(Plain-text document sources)
============
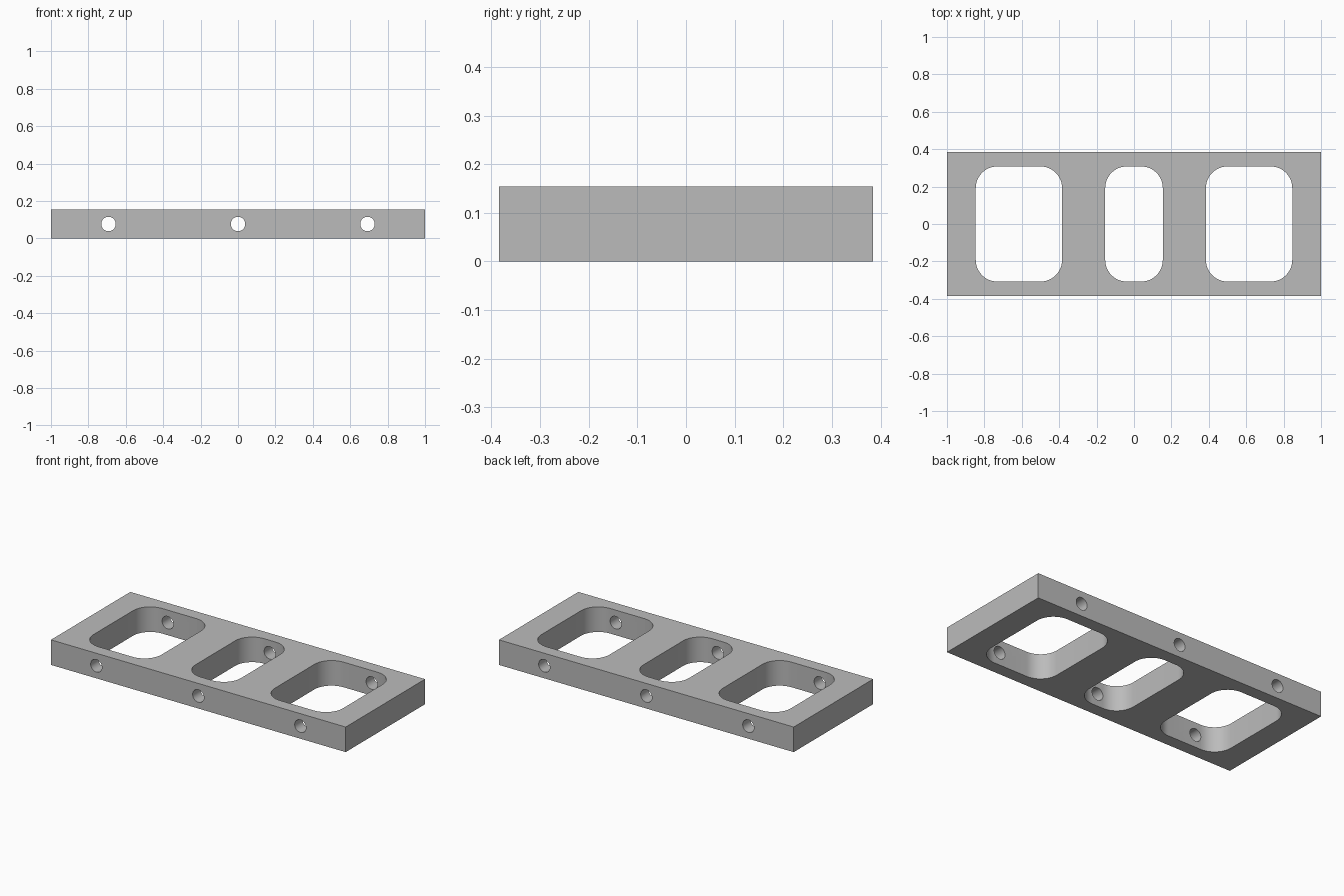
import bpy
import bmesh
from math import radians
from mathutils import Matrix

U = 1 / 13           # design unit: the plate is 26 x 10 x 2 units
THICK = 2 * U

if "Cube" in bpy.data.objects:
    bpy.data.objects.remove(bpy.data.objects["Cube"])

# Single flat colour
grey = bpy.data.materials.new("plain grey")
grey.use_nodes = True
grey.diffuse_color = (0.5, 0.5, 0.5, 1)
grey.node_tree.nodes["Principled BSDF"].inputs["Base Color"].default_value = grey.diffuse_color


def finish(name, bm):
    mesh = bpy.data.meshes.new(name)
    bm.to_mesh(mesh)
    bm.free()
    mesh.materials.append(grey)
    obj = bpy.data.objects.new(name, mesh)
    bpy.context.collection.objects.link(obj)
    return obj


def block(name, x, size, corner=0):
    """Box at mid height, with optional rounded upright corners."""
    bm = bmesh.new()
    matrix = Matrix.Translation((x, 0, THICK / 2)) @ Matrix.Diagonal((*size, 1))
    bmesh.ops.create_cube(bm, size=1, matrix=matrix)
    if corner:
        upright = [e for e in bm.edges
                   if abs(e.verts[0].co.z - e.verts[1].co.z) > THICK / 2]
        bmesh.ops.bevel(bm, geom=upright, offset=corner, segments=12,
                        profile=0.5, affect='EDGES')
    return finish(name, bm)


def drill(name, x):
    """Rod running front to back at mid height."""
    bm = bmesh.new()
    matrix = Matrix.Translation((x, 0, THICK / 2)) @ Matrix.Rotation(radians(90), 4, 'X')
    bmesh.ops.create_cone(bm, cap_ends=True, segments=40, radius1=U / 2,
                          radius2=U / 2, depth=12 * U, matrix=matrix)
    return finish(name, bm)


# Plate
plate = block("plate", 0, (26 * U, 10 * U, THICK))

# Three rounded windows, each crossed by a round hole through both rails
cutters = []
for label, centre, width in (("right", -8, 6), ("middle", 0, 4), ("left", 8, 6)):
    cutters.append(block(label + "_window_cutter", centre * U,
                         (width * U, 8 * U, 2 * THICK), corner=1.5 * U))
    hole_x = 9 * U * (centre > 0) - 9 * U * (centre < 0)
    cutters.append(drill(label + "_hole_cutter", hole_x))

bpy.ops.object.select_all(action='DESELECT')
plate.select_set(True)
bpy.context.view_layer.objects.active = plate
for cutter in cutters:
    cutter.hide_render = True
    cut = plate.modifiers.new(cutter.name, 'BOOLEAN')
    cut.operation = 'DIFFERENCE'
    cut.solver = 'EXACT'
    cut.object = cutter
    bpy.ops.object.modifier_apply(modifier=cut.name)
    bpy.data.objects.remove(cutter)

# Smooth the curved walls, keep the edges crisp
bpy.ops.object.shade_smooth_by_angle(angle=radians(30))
============
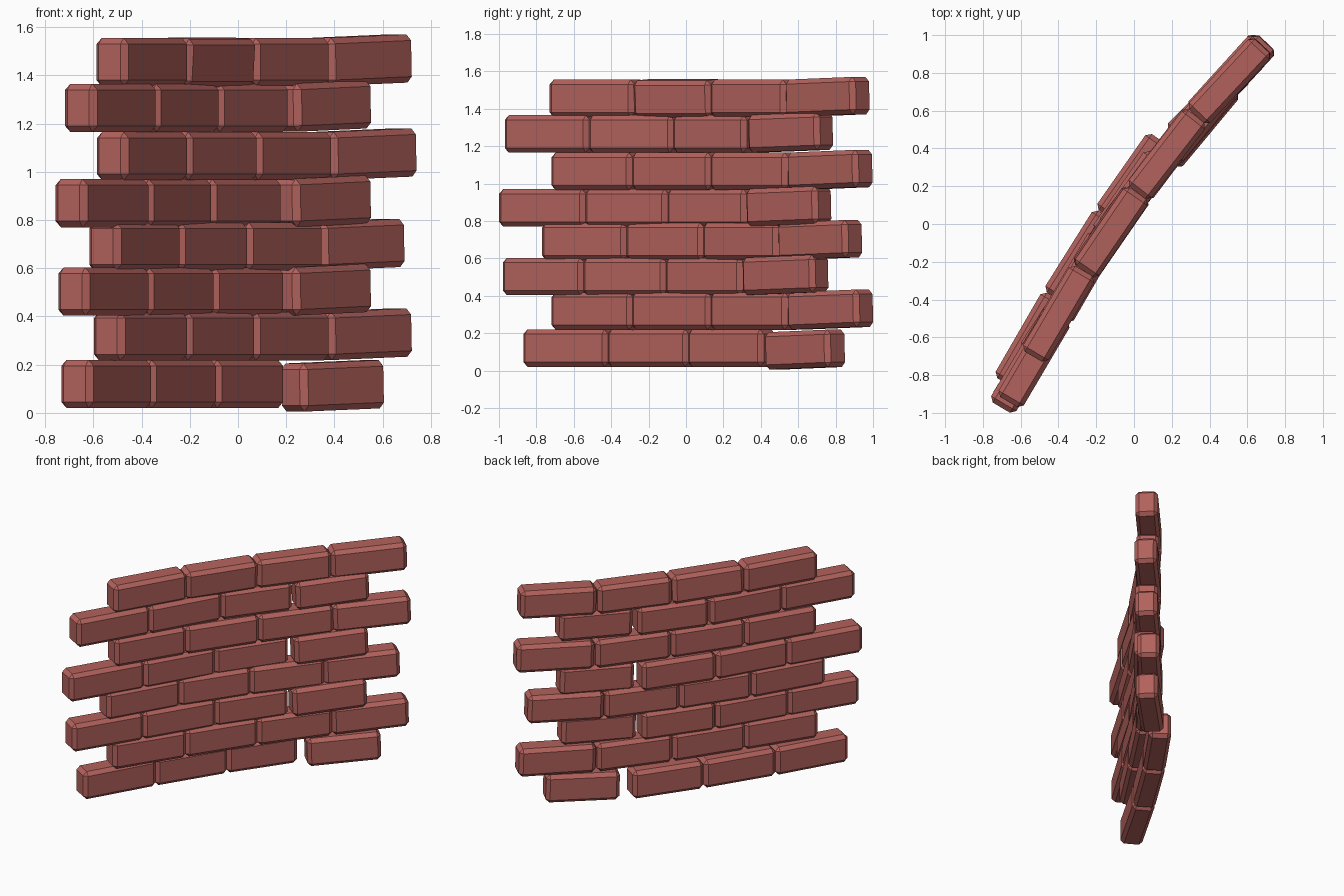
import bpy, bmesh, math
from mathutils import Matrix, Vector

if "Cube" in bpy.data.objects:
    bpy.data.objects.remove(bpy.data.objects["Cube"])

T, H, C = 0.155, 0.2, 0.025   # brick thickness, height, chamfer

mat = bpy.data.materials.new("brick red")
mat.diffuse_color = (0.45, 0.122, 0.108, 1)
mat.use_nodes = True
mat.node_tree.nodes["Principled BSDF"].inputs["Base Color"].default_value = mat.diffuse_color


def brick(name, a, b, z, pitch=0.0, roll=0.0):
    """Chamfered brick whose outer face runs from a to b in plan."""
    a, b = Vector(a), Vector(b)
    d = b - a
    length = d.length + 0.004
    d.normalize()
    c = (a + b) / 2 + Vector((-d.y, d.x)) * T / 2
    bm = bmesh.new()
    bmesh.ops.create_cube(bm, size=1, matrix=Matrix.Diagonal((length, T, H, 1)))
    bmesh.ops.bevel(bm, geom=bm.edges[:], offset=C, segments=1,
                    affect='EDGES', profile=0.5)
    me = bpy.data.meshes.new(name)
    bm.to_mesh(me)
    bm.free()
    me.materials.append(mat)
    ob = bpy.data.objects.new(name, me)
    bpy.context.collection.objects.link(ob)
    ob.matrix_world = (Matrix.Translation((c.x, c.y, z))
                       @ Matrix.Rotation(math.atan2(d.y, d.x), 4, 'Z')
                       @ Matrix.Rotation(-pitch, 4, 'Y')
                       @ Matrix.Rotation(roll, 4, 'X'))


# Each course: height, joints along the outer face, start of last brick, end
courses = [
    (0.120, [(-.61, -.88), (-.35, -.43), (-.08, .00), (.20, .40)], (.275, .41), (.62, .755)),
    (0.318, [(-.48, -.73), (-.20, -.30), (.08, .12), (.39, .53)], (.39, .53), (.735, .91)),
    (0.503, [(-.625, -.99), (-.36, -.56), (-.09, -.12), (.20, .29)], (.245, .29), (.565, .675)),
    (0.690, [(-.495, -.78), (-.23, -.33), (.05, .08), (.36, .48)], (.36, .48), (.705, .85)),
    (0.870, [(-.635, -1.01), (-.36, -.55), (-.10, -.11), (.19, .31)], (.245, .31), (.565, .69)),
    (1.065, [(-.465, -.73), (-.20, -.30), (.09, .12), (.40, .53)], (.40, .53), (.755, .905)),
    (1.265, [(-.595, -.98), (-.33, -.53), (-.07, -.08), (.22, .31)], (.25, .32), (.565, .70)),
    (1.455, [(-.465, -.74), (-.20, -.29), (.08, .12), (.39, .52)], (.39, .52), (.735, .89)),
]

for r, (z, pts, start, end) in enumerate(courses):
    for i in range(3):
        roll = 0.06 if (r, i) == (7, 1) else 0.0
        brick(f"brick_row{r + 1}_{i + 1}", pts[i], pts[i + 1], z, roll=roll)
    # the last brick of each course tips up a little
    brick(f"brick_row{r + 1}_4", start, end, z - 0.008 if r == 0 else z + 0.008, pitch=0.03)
============
*Work to complete:* Search the records for the word "import" and copy every line where it occurs.

*Solution for this problem:*
import bpy
import bmesh
from math import radians
from mathutils import Matrix
import bpy, bmesh, math
from mathutils import Matrix, Vector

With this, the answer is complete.